▶
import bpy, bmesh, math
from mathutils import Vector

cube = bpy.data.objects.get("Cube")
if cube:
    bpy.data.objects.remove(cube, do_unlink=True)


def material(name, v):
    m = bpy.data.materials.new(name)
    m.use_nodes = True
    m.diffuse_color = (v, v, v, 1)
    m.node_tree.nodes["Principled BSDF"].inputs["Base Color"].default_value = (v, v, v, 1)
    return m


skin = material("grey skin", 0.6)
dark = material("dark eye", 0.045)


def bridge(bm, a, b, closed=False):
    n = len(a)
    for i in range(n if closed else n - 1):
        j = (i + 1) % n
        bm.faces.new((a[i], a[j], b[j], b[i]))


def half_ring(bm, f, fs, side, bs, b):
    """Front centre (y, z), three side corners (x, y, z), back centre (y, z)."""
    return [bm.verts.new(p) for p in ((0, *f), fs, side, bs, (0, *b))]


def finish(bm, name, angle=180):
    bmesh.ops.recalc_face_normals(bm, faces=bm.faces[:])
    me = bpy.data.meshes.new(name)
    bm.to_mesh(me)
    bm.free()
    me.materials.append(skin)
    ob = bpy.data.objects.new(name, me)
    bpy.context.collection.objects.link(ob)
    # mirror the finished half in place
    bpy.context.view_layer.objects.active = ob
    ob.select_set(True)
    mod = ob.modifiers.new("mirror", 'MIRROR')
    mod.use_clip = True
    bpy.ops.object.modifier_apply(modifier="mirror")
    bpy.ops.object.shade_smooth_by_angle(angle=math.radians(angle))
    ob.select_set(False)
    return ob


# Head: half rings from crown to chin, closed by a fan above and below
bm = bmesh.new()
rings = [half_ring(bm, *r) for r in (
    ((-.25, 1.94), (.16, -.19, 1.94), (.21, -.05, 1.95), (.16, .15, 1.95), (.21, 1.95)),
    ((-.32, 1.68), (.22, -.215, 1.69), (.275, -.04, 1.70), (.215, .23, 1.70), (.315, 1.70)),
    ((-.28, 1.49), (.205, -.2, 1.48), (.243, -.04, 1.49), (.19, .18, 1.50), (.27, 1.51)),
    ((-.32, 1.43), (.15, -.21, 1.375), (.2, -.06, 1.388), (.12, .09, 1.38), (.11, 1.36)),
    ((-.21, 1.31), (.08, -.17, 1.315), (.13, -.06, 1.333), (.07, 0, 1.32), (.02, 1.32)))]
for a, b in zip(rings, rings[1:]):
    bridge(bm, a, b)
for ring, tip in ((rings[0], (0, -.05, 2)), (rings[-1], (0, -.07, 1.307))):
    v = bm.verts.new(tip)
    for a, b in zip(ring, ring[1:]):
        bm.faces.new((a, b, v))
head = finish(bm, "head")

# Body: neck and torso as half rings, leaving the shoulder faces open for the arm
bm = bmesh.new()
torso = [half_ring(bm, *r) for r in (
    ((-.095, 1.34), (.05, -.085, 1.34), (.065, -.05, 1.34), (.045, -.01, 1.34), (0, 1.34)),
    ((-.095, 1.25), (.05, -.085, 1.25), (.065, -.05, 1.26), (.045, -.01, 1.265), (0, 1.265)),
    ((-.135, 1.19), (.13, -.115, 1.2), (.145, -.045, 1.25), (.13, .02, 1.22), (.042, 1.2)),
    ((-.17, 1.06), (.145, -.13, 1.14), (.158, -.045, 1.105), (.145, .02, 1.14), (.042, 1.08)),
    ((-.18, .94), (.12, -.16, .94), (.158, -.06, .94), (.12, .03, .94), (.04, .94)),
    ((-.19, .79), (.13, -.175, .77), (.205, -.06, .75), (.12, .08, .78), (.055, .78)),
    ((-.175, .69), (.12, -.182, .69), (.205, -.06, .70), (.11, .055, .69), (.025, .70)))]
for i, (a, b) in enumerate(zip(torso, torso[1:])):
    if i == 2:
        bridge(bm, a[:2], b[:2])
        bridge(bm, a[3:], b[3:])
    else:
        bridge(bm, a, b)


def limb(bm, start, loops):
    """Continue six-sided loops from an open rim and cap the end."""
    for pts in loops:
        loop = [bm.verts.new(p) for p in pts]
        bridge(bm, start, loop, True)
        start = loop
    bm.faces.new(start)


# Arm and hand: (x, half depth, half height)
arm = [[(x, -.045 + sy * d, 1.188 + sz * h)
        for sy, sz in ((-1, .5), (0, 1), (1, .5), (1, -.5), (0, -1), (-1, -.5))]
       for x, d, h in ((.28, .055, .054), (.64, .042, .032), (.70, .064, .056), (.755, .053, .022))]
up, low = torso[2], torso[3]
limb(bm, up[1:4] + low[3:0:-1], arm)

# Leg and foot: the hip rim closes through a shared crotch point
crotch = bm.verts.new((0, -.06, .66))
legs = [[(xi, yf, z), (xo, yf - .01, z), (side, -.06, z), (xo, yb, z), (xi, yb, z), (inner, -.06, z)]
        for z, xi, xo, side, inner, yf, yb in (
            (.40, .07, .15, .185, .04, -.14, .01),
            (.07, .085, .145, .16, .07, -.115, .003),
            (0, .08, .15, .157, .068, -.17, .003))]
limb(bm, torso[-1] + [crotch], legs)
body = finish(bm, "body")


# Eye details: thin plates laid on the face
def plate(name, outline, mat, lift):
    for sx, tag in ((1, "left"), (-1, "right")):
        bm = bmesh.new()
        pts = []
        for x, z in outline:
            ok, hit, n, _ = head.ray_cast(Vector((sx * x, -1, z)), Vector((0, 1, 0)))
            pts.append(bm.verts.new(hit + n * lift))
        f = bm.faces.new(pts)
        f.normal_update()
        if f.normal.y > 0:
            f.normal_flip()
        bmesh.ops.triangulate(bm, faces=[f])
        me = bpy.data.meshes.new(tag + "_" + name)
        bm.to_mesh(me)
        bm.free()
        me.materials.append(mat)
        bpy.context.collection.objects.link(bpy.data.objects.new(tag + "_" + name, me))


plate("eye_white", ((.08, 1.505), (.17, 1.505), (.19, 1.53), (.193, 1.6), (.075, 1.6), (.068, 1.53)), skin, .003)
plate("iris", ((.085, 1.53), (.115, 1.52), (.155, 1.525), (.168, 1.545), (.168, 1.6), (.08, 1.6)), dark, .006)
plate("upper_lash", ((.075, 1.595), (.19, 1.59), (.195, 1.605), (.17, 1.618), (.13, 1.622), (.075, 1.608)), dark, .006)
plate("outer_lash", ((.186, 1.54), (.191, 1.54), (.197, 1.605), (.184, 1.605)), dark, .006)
◀
# [WHAT THE EXERCISE ASKS]
The required output is the full set of entries, reproduced verbatim.

# [YOUR SOLUTION]
import bpy, bmesh, math
from mathutils import Vector

cube = bpy.data.objects.get("Cube")
if cube:
    bpy.data.objects.remove(cube, do_unlink=True)


def material(name, v):
    m = bpy.data.materials.new(name)
    m.use_nodes = True
    m.diffuse_color = (v, v, v, 1)
    m.node_tree.nodes["Principled BSDF"].inputs["Base Color"].default_value = (v, v, v, 1)
    return m


skin = material("grey skin", 0.6)
dark = material("dark eye", 0.045)


def bridge(bm, a, b, closed=False):
    n = len(a)
    for i in range(n if closed else n - 1):
        j = (i + 1) % n
        bm.faces.new((a[i], a[j], b[j], b[i]))


def half_ring(bm, f, fs, side, bs, b):
    """Front centre (y, z), three side corners (x, y, z), back centre (y, z)."""
    return [bm.verts.new(p) for p in ((0, *f), fs, side, bs, (0, *b))]


def finish(bm, name, angle=180):
    bmesh.ops.recalc_face_normals(bm, faces=bm.faces[:])
    me = bpy.data.meshes.new(name)
    bm.to_mesh(me)
    bm.free()
    me.materials.append(skin)
    ob = bpy.data.objects.new(name, me)
    bpy.context.collection.objects.link(ob)
    # mirror the finished half in place
    bpy.context.view_layer.objects.active = ob
    ob.select_set(True)
    mod = ob.modifiers.new("mirror", 'MIRROR')
    mod.use_clip = True
    bpy.ops.object.modifier_apply(modifier="mirror")
    bpy.ops.object.shade_smooth_by_angle(angle=math.radians(angle))
    ob.select_set(False)
    return ob


# Head: half rings from crown to chin, closed by a fan above and below
bm = bmesh.new()
rings = [half_ring(bm, *r) for r in (
    ((-.25, 1.94), (.16, -.19, 1.94), (.21, -.05, 1.95), (.16, .15, 1.95), (.21, 1.95)),
    ((-.32, 1.68), (.22, -.215, 1.69), (.275, -.04, 1.70), (.215, .23, 1.70), (.315, 1.70)),
    ((-.28, 1.49), (.205, -.2, 1.48), (.243, -.04, 1.49), (.19, .18, 1.50), (.27, 1.51)),
    ((-.32, 1.43), (.15, -.21, 1.375), (.2, -.06, 1.388), (.12, .09, 1.38), (.11, 1.36)),
    ((-.21, 1.31), (.08, -.17, 1.315), (.13, -.06, 1.333), (.07, 0, 1.32), (.02, 1.32)))]
for a, b in zip(rings, rings[1:]):
    bridge(bm, a, b)
for ring, tip in ((rings[0], (0, -.05, 2)), (rings[-1], (0, -.07, 1.307))):
    v = bm.verts.new(tip)
    for a, b in zip(ring, ring[1:]):
        bm.faces.new((a, b, v))
head = finish(bm, "head")

# Body: neck and torso as half rings, leaving the shoulder faces open for the arm
bm = bmesh.new()
torso = [half_ring(bm, *r) for r in (
    ((-.095, 1.34), (.05, -.085, 1.34), (.065, -.05, 1.34), (.045, -.01, 1.34), (0, 1.34)),
    ((-.095, 1.25), (.05, -.085, 1.25), (.065, -.05, 1.26), (.045, -.01, 1.265), (0, 1.265)),
    ((-.135, 1.19), (.13, -.115, 1.2), (.145, -.045, 1.25), (.13, .02, 1.22), (.042, 1.2)),
    ((-.17, 1.06), (.145, -.13, 1.14), (.158, -.045, 1.105), (.145, .02, 1.14), (.042, 1.08)),
    ((-.18, .94), (.12, -.16, .94), (.158, -.06, .94), (.12, .03, .94), (.04, .94)),
    ((-.19, .79), (.13, -.175, .77), (.205, -.06, .75), (.12, .08, .78), (.055, .78)),
    ((-.175, .69), (.12, -.182, .69), (.205, -.06, .70), (.11, .055, .69), (.025, .70)))]
for i, (a, b) in enumerate(zip(torso, torso[1:])):
    if i == 2:
        bridge(bm, a[:2], b[:2])
        bridge(bm, a[3:], b[3:])
    else:
        bridge(bm, a, b)


def limb(bm, start, loops):
    """Continue six-sided loops from an open rim and cap the end."""
    for pts in loops:
        loop = [bm.verts.new(p) for p in pts]
        bridge(bm, start, loop, True)
        start = loop
    bm.faces.new(start)


# Arm and hand: (x, half depth, half height)
arm = [[(x, -.045 + sy * d, 1.188 + sz * h)
        for sy, sz in ((-1, .5), (0, 1), (1, .5), (1, -.5), (0, -1), (-1, -.5))]
       for x, d, h in ((.28, .055, .054), (.64, .042, .032), (.70, .064, .056), (.755, .053, .022))]
up, low = torso[2], torso[3]
limb(bm, up[1:4] + low[3:0:-1], arm)

# Leg and foot: the hip rim closes through a shared crotch point
crotch = bm.verts.new((0, -.06, .66))
legs = [[(xi, yf, z), (xo, yf - .01, z), (side, -.06, z), (xo, yb, z), (xi, yb, z), (inner, -.06, z)]
        for z, xi, xo, side, inner, yf, yb in (
            (.40, .07, .15, .185, .04, -.14, .01),
            (.07, .085, .145, .16, .07, -.115, .003),
            (0, .08, .15, .157, .068, -.17, .003))]
limb(bm, torso[-1] + [crotch], legs)
body = finish(bm, "body")


# Eye details: thin plates laid on the face
def plate(name, outline, mat, lift):
    for sx, tag in ((1, "left"), (-1, "right")):
        bm = bmesh.new()
        pts = []
        for x, z in outline:
            ok, hit, n, _ = head.ray_cast(Vector((sx * x, -1, z)), Vector((0, 1, 0)))
            pts.append(bm.verts.new(hit + n * lift))
        f = bm.faces.new(pts)
        f.normal_update()
        if f.normal.y > 0:
            f.normal_flip()
        bmesh.ops.triangulate(bm, faces=[f])
        me = bpy.data.meshes.new(tag + "_" + name)
        bm.to_mesh(me)
        bm.free()
        me.materials.append(mat)
        bpy.context.collection.objects.link(bpy.data.objects.new(tag + "_" + name, me))


plate("eye_white", ((.08, 1.505), (.17, 1.505), (.19, 1.53), (.193, 1.6), (.075, 1.6), (.068, 1.53)), skin, .003)
plate("iris", ((.085, 1.53), (.115, 1.52), (.155, 1.525), (.168, 1.545), (.168, 1.6), (.08, 1.6)), dark, .006)
plate("upper_lash", ((.075, 1.595), (.19, 1.59), (.195, 1.605), (.17, 1.618), (.13, 1.622), (.075, 1.608)), dark, .006)
plate("outer_lash", ((.186, 1.54), (.191, 1.54), (.197, 1.605), (.184, 1.605)), dark, .006)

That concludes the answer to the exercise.